Among the lines below, keep only those from the one containing "Vector((0, 0, 1)).rotation_difference(axis).to_matrix().to_4x4()" through the one containing "start.z = top.z + 0.012", and reproduce them exactly.

-- Given information follows --

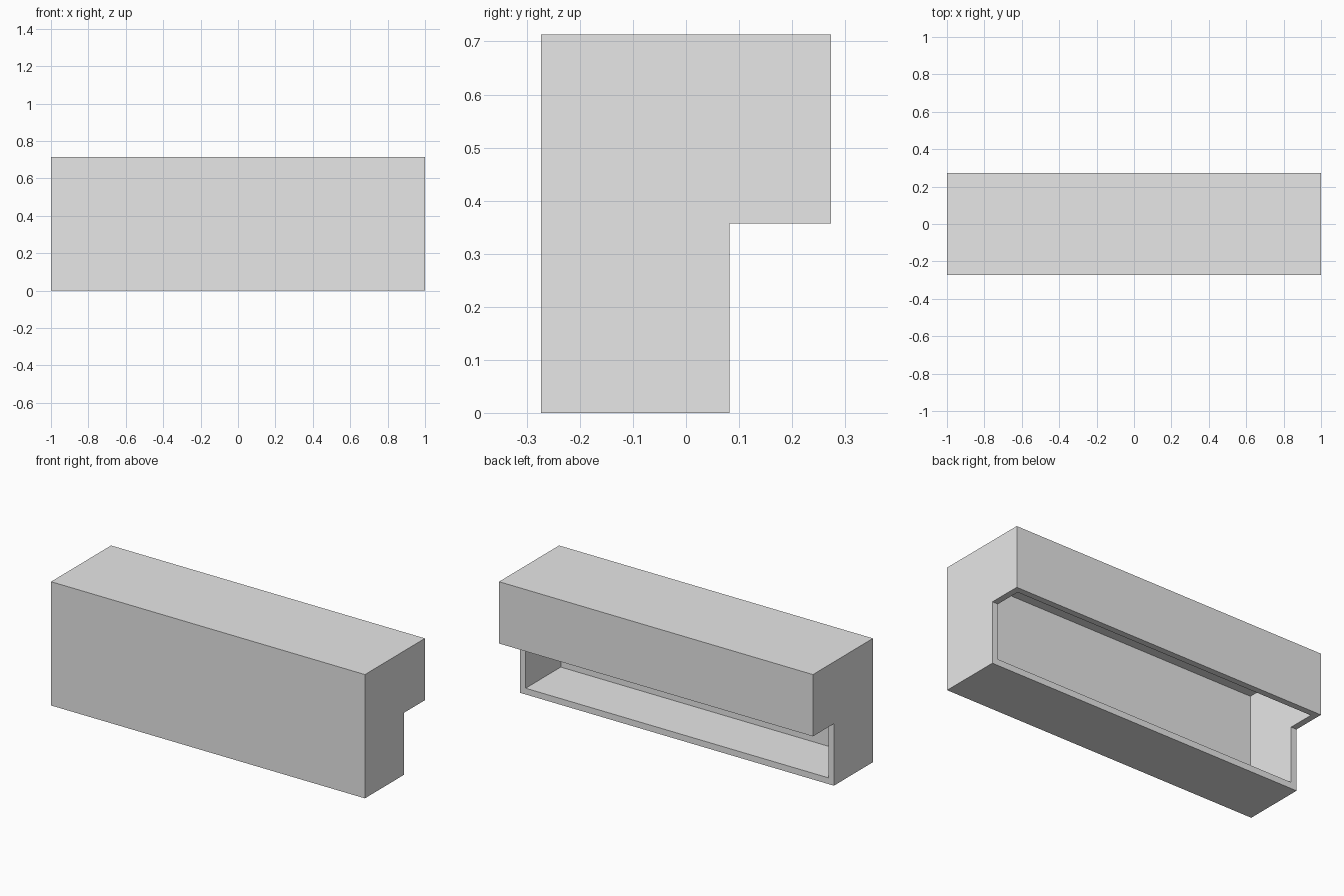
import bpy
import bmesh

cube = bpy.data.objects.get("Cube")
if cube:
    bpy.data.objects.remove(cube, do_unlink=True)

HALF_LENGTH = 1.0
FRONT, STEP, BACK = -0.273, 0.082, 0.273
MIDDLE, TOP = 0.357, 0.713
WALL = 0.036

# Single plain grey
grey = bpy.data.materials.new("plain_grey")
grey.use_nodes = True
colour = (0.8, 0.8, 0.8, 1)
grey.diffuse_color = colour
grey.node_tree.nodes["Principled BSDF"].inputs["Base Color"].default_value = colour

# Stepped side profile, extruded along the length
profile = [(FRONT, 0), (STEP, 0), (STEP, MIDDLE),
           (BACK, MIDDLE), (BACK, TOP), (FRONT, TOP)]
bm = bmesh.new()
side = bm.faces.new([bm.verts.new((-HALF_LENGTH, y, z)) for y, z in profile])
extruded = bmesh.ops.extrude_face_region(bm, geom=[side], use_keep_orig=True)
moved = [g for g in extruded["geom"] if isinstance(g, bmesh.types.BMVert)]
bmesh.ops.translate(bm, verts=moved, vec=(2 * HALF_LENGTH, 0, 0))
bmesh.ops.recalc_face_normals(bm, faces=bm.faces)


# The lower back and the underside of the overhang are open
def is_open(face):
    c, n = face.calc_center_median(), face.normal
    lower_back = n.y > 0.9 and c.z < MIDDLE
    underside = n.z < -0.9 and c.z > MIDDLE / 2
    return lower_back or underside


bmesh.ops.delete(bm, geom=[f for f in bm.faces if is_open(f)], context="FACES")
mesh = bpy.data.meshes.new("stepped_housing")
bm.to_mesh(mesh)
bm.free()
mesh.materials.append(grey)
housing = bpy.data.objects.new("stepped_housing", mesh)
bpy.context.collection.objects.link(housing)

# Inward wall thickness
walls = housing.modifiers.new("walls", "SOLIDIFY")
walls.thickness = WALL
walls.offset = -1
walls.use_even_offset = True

-- Given information concluded --
-- Given information follows --

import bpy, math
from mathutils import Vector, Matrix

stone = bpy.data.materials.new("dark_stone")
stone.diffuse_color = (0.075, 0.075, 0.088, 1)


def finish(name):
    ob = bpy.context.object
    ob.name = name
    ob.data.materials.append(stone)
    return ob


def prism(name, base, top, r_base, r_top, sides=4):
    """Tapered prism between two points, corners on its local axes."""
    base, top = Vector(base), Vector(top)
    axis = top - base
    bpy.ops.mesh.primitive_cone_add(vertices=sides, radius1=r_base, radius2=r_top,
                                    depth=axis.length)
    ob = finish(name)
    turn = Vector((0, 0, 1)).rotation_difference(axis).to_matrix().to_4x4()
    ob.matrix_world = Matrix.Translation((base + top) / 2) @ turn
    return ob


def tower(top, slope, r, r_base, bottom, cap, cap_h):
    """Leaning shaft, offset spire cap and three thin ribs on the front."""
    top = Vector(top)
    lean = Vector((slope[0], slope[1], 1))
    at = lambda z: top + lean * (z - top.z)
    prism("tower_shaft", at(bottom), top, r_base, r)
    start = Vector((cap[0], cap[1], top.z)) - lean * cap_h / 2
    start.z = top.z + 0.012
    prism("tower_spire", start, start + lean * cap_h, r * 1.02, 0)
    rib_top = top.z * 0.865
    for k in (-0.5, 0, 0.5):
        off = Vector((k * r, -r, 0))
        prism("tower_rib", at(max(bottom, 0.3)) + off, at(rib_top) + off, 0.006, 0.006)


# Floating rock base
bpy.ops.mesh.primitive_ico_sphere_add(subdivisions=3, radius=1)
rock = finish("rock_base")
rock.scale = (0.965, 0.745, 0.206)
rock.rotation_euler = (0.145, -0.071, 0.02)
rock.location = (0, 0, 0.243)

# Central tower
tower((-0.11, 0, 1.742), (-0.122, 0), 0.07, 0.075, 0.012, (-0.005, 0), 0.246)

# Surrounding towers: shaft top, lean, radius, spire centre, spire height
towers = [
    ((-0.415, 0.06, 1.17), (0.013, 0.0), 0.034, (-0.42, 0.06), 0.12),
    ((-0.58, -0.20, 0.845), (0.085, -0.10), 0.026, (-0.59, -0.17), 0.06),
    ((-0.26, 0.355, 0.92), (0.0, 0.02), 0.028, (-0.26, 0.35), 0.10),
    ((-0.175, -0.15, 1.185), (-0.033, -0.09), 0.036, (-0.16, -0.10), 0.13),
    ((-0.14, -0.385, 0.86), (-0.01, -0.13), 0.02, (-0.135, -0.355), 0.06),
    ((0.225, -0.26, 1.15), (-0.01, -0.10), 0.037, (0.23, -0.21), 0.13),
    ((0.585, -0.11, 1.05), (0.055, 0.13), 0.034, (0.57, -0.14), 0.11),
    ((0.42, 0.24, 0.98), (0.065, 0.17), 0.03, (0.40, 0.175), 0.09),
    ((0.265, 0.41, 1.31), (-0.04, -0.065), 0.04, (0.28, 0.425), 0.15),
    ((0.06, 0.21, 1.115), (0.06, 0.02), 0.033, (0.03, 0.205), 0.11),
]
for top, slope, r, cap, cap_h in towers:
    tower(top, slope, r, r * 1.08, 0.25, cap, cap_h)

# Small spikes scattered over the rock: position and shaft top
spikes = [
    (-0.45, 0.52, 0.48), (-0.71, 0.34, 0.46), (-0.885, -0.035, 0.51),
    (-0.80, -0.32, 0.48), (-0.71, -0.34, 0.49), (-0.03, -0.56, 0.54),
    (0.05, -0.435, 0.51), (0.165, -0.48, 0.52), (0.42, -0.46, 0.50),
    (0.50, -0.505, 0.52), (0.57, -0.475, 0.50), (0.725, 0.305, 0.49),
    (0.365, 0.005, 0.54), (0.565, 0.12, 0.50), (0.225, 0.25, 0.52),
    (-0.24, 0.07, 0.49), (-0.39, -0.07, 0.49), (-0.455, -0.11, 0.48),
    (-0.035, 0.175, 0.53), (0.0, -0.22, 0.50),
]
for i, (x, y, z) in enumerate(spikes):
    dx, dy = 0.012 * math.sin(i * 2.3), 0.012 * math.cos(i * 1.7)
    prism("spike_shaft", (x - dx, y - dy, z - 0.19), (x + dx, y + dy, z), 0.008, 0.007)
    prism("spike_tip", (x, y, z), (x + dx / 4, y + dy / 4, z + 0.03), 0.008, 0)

-- Given information concluded --

__Output below__.
    turn = Vector((0, 0, 1)).rotation_difference(axis).to_matrix().to_4x4()
    ob.matrix_world = Matrix.Translation((base + top) / 2) @ turn
    return ob


def tower(top, slope, r, r_base, bottom, cap, cap_h):
    """Leaning shaft, offset spire cap and three thin ribs on the front."""
    top = Vector(top)
    lean = Vector((slope[0], slope[1], 1))
    at = lambda z: top + lean * (z - top.z)
    prism("tower_shaft", at(bottom), top, r_base, r)
    start = Vector((cap[0], cap[1], top.z)) - lean * cap_h / 2
    start.z = top.z + 0.012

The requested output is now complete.